Hiring PhDs both sustains and enhances the mission and growth of an organisation


According to the latest edition of the “Future of Jobs report by the World Economic Forum (WEF), critical thinking and problem-solving as well as self-management such as active learning, resilience, stress tolerance and flexibility top the list of skills that employers believe will grow in prominence by 2025. As such, PhD candidates tick all the boxes.

As part of the EURAXESS Luxembourg 2getthere mentoring programme, we met Lindie van der Westhuizen, a Research and Development Specialist within the Computer-Based Assessment research group at the University of Luxembourg. With a first experience in the private sector as an organisational psychologist prior to her PhD, she is now eager to apply her skills and knowledge to private employers in Luxembourg. 


Combining an academic and …


Undoubtedly, PhD holders create value from their thesis that is of use for employment outside academia. Lindie van der Westhuizen had the opportunity to come to Luxembourg in 2017. She has worked on a number of different projects, including  the enhanCe project which investigates the role of conscientiousness skills as enhancers of academic success in secondary education. Her own dissertation focused on the development of students’ academic competence beliefs, interests, and emotions. Currently, she is involved in a project involving lifelong learning, digital educational technology, and 21st century education. With interests in Psychological Assessment, Psychometrics, Organisational Psychology and Educational Psychology, Lindie has acquired strong technical and methodological skills on top of critical and analytical thinking, ability to handle complex problems as well as project management and leadership skills.


"The research project I am involved in is a very good mix of different fields of psychology, which allows me to explore new horizons. As far as soft skills are concerned, I have had the opportunity to interact with many different people and to build strong relationships quite quickly. Communication and teamwork have also been essential to the success of this project, in addition to planning and project management. Finally, I have been able to learn and speak new languages. For example, I have studied German quite extensively and I am currently taking Luxembourgish lessons. So I hope to be able to take up French next year."

Lindie van der Westhuizen  

… a business background


Prior to joining the University of Luxembourg, Lindie worked as a consultant in applied research and talent management across various industries and lectured part-time at the University of Stellenbosch, South Africa.

"For the past few years I have been straddling the line between academia and non academia. Following my Master's degree, I started working in various consulting firms while teaching, then worked as an organisational psychologist before returning to academia. Now I would like to switch back to the private sector and find a company where I can practice my skills in a very applied context."

Lindie van der Westhuizen

Lindie wishes to join a Luxembourg-based company that has a positive impact, whether it is on individuals, on other businesses, or on society in general. She is interested in consulting, (data) analyst, research, and specialist roles in the fields of Human Resources and/or Education. 


Mentoring as one of the keys to transition successfully
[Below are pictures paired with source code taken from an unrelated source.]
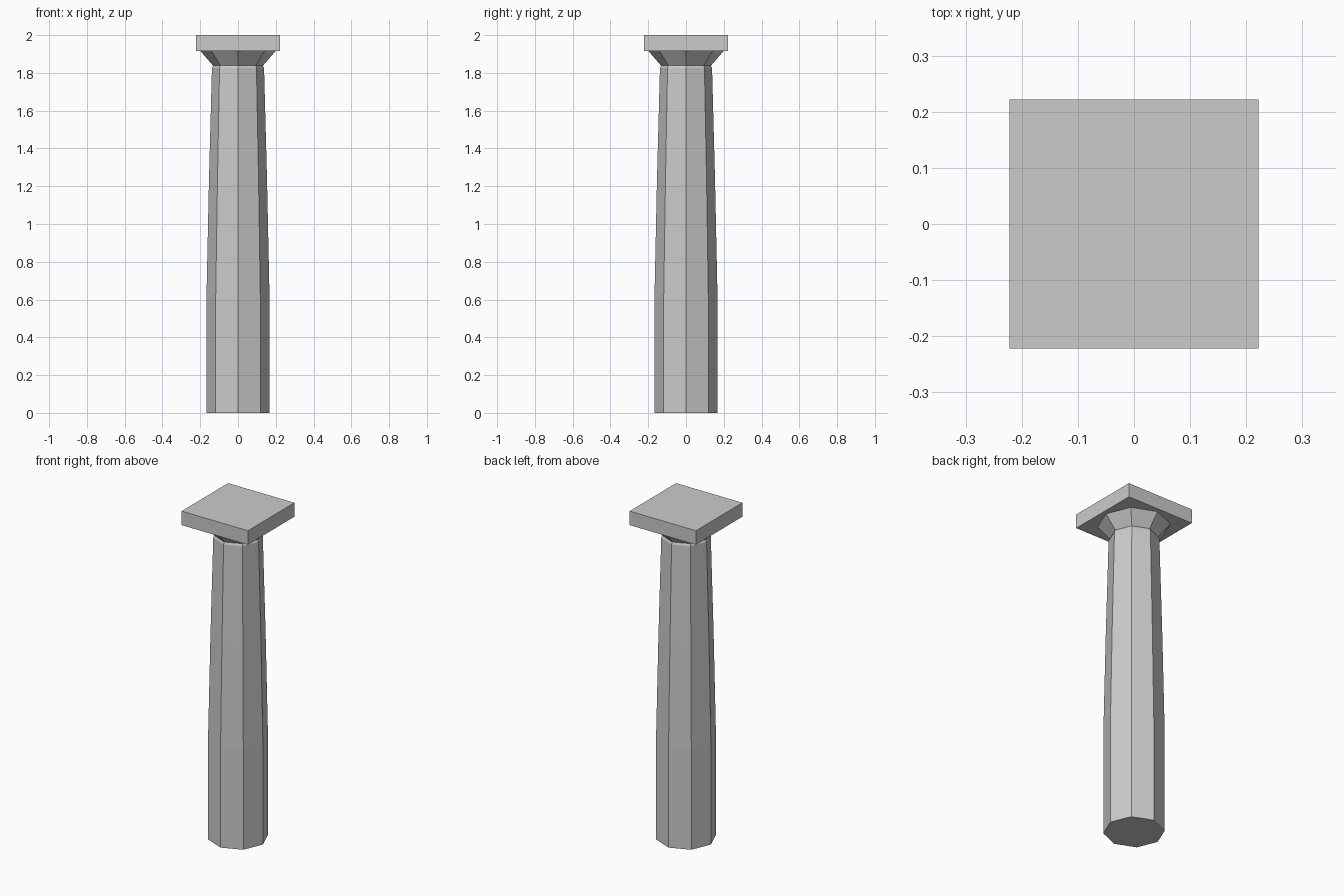
import bpy, bmesh, math

if "Cube" in bpy.data.objects:
    bpy.data.objects.remove(bpy.data.objects["Cube"])

stone = bpy.data.materials.new("pale_stone")
stone.diffuse_color = (0.6, 0.6, 0.6, 1)
stone.use_nodes = True
stone.node_tree.nodes["Principled BSDF"].inputs["Base Color"].default_value = stone.diffuse_color


def add_object(name, bm):
    bmesh.ops.recalc_face_normals(bm, faces=bm.faces)
    mesh = bpy.data.meshes.new(name)
    bm.to_mesh(mesh)
    bm.free()
    mesh.materials.append(stone)
    obj = bpy.data.objects.new(name, mesh)
    bpy.context.collection.objects.link(obj)
    return obj


def octagon_loft(name, profile):
    """Stack octagonal rings of (radius, height), capped at both ends."""
    bm = bmesh.new()
    rings = [[bm.verts.new((r * math.cos(i * math.pi / 4),
                            r * math.sin(i * math.pi / 4), z)) for i in range(8)]
             for r, z in profile]
    for a, b in zip(rings, rings[1:]):
        for i in range(8):
            j = (i + 1) % 8
            bm.faces.new((a[i], a[j], b[j], b[i]))
    bm.faces.new(rings[0])
    bm.faces.new(rings[-1])
    return add_object(name, bm)


# Tapering shaft with a small bevelled neck, flaring into the capital
octagon_loft("shaft_and_capital", [
    (0.167, 0), (0.167, 0.61), (0.154, 1.22), (0.138, 1.825),
    (0.132, 1.838), (0.198, 1.915)])

# Square slab on top
bm = bmesh.new()
bmesh.ops.create_cube(bm, size=1)
bmesh.ops.scale(bm, vec=(0.444, 0.444, 0.085), verts=bm.verts)
bmesh.ops.translate(bm, vec=(0, 0, 1.9575), verts=bm.verts)
add_object("top_slab", bm)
As linear career progression comes to an end, forcing people to change jobs, PhDs need to develop skills to adapt to uncertain labour markets. Showing them to examine alternative careers is therefore important. In this vein, the EURAXESS Luxembourg 2getthere mentoring programme provides PhDs with the means to reflect on their career goals, competencies and professional options; to facilitate their transition from an academic to a non-academic career; to create network opportunities with working professionals, seek advice and nurture a business culture thanks to regular exchanges with mentors. To be well prepared for her switch to the Luxembourg labour market outside academia, Lindie took part in this free-of-charge mentoring programme 2getthere, comprising workshops, personal coaching and mentoring sessions.

‘‘EURAXESS Luxembourg 2getthere mentoring programme gives you some very practical skills to get into the job hunt and to make the transition from academia to industry while having a mentor. I believe it's a fantastic opportunity for someone to question some of your assumptions, whether they're personal assumptions about your attitudes, skills or thinking, or whether they're assumptions about how you see the world and the possibilities that exist.’’

Lindie van der Westhuizen

Within the EURAXESS Luxembourg mentoring programme, Lindie was supported by two mentors, namely Dzmitry Kliazovich and Ralph Useldinger.

EURAXESS Luxembourg 2getthere mentoring programme aims to support early-stage researchers on their way to transitioning into a non-academic career in Luxembourg. Discover more about EURAXESS Luxembourg 2getthere mentoring programme